When I last reviewed a Guillermo del Toro movie, I expressed the fervent wish that he would abandon the thick-eared nonsense he was currently engaged on – in which giant robots repeatedly thumped reptilian monsters in the head – and went back to the kind of cinematic terrain he’d mined so brilliantly in Pan’s Labyrinth. While Crimson Peak isn’t exactly that, it’s about a million miles away from Pacific Rim, which is something to be extremely thankful for.
What we have here is a gothic ghost story and if we’re looking for film precedents, maybe the best of Hammer Horror, as directed by Terrence Fisher or Roger Corman’s 60s interpretations of the works of Edger Allan Poe, might be the appropriate places to look. Crimson Peak is a gorgeous piece of film making – the sumptuous look of the production, the painterly evocations of the settings are a cineaste’s delight, while the story exhibits all the conventions of the true gothic horror story – histrionic and compelling in equal measure.

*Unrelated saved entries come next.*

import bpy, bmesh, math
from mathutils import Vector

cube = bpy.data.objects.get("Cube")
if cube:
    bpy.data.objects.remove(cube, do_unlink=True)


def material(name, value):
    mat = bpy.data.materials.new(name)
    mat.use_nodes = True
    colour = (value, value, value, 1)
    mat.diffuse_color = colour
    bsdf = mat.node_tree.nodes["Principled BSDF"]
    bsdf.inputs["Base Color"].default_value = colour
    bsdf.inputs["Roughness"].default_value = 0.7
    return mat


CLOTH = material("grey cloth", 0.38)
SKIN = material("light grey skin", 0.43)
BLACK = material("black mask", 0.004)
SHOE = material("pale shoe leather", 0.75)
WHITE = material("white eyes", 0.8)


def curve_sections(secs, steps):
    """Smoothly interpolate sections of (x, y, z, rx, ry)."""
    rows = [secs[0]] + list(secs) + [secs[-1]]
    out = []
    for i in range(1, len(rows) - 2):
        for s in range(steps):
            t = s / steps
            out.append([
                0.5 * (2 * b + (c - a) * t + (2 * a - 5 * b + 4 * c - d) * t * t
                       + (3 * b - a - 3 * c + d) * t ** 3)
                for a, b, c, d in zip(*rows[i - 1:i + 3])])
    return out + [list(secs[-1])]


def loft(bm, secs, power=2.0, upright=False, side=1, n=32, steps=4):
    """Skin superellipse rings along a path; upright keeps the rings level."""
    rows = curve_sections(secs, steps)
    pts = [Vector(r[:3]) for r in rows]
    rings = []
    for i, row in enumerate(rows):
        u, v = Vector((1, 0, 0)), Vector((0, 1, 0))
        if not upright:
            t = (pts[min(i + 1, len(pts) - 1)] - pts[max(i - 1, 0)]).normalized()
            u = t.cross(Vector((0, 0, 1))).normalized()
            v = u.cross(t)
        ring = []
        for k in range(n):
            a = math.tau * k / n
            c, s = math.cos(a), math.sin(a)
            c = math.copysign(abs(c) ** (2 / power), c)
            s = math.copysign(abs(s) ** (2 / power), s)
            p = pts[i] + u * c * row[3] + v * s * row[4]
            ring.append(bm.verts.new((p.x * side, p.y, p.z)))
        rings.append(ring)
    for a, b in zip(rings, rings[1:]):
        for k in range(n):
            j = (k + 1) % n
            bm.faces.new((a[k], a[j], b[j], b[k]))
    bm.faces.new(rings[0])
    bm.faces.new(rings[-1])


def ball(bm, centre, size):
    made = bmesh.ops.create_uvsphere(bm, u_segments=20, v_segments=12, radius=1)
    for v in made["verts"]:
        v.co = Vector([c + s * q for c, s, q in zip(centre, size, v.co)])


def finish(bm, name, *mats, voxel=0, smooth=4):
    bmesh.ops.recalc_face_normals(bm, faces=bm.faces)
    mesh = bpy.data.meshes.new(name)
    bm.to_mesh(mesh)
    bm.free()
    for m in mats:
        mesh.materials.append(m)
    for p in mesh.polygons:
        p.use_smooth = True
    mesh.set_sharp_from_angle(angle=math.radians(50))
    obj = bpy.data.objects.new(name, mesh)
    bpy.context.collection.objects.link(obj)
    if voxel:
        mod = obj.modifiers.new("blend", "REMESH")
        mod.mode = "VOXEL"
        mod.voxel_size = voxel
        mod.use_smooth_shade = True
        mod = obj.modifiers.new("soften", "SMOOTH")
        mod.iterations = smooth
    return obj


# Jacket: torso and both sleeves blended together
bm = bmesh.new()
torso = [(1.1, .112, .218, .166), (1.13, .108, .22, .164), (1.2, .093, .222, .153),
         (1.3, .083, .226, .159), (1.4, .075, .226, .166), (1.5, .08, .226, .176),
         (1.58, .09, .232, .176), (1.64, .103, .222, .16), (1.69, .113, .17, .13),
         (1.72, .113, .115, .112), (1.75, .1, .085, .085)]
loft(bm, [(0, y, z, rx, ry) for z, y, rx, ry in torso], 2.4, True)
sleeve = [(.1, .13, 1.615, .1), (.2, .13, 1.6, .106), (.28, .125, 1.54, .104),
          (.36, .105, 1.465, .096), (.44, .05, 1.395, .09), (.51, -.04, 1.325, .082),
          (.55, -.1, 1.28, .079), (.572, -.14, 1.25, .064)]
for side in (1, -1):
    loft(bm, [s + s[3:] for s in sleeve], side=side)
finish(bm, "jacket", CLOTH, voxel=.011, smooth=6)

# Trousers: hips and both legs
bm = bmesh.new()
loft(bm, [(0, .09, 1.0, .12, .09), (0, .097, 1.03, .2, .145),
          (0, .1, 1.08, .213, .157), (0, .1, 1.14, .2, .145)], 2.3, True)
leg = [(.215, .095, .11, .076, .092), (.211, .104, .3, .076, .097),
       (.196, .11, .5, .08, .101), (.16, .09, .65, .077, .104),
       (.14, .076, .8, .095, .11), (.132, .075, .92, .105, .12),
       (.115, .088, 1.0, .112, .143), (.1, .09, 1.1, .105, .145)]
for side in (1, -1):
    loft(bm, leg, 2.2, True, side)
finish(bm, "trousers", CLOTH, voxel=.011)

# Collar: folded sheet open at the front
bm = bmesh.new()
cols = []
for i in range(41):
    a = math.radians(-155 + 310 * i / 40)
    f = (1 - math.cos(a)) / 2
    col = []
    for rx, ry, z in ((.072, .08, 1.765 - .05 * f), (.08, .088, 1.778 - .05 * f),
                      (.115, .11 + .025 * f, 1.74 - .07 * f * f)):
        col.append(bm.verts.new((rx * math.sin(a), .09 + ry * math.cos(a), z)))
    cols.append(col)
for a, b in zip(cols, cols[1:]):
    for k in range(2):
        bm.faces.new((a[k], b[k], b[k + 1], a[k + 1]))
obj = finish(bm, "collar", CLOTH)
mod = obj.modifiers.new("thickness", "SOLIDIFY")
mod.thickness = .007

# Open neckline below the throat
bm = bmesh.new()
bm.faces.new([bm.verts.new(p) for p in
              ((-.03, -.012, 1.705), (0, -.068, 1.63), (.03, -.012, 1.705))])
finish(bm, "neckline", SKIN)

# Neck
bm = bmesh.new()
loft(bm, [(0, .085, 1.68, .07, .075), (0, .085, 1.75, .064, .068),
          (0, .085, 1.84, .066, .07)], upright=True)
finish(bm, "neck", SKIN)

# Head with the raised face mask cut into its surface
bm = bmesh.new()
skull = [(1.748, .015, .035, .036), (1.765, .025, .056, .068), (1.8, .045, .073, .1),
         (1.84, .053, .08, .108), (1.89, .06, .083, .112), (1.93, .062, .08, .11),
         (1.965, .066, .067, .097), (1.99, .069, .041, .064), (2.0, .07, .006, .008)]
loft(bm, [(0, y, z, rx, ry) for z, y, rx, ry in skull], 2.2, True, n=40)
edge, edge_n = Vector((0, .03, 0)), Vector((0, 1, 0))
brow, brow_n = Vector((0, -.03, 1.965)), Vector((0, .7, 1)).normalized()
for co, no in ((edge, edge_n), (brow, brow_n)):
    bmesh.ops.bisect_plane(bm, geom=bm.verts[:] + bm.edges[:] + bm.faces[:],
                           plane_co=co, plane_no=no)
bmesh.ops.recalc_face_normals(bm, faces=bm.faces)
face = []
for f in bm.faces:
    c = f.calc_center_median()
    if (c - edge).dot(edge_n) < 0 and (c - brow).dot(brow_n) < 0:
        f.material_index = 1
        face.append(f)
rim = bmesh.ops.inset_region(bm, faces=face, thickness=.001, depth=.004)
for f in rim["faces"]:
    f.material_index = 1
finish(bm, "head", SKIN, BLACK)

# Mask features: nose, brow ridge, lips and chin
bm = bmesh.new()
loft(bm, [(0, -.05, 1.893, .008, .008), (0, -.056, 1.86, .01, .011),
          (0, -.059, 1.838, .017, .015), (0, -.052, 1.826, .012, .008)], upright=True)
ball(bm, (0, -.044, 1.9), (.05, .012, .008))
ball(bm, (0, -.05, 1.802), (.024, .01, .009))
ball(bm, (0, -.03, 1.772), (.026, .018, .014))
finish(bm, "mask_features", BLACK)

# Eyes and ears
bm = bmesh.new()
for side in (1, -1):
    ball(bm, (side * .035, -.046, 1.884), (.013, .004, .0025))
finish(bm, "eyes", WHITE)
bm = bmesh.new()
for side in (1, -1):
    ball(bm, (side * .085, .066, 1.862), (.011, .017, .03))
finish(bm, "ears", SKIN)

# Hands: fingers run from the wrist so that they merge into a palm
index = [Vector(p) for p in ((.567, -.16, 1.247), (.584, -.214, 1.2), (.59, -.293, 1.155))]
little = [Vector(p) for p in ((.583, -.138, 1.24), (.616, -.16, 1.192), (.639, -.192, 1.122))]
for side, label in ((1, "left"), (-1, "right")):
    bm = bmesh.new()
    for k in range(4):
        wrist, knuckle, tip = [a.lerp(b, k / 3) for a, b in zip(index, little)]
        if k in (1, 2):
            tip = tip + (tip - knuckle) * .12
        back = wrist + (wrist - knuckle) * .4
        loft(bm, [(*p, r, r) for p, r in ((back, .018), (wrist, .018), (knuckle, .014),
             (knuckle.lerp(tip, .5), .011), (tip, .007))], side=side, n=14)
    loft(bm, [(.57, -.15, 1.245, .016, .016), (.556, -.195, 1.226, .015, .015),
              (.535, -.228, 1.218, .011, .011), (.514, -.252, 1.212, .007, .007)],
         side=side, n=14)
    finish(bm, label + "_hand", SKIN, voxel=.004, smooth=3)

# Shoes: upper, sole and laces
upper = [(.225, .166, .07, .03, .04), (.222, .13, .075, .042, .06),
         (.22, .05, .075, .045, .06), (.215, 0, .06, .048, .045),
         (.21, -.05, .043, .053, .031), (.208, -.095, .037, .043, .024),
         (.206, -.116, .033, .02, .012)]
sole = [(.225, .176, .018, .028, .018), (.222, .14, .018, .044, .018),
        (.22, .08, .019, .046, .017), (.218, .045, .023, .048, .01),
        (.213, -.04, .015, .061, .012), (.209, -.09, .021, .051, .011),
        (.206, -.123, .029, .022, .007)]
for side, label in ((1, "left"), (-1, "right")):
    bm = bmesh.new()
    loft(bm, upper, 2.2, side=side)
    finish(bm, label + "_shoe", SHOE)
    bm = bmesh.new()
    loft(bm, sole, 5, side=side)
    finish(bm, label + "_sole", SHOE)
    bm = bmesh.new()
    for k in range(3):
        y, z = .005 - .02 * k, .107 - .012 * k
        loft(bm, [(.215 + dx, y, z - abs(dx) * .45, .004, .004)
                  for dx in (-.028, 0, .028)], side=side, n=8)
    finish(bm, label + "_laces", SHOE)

Aspiring novelist Edith Cushing (Mia Wasikowska) (note the tribute to Hammer horror actor, Peter, right there) meets up in New York with baronet and would-be inventor, Thomas Sharpe (Tom Hiddleston) and immediately falls under his spell, despite the misgivings of her rich industrialist father, Carter (Jim Beaver). Almost before we can draw breath, Carter has been brutally murdered (a typically Del Toro scene of extreme violence) and Edith is whisked away to Sharpe’s remote Cumbrian family pile, Allerdale Hall, a derelict mansion that makes the Amityville House look like a cabin in Happy Valley. Mysterious Sister, Lucille (Jessica Chastain, struggling a bit with her English accent) goes along for the ride. The house itself is an extraordinary piece of design, as much a character as any of the human actors, and Edith soon discovers that there are secrets hidden in its shadows – secrets that are being explained by ghostly apparitions.
It’s not quite a perfect production – there are one or two lines of clunky dialogue that invoke involuntary smirks and, like so many other directors, del Toro needs to learn the basic lesson that CGI ghosts are simply not as terrifying as mere actors dressed up in rags and makeup – but this is the kind of filmmaking that hasn’t been attempted in a very long time, and mostly it pays off handsomely. Literate viewers will spot references to Jane Eyre, The Turn of the Screw and a whole collection of other literary and filmic references, but the best thing about Crimson Peak is the sumptuous look of it. Del Toro’s origins as an illustrator are writ large in every scene. Curiously though, while every imaginable trope of gothic horror is on display here – clockwork dolls, moths, mysterious labyrinths and ghastly spectres – it’s the occasional excesses of physical violence on display that scare us much more than any of the supernatural elements.
This is sterling stuff, though, and should keep del Toro’s legions of fans happy while we wait to see what he will do next.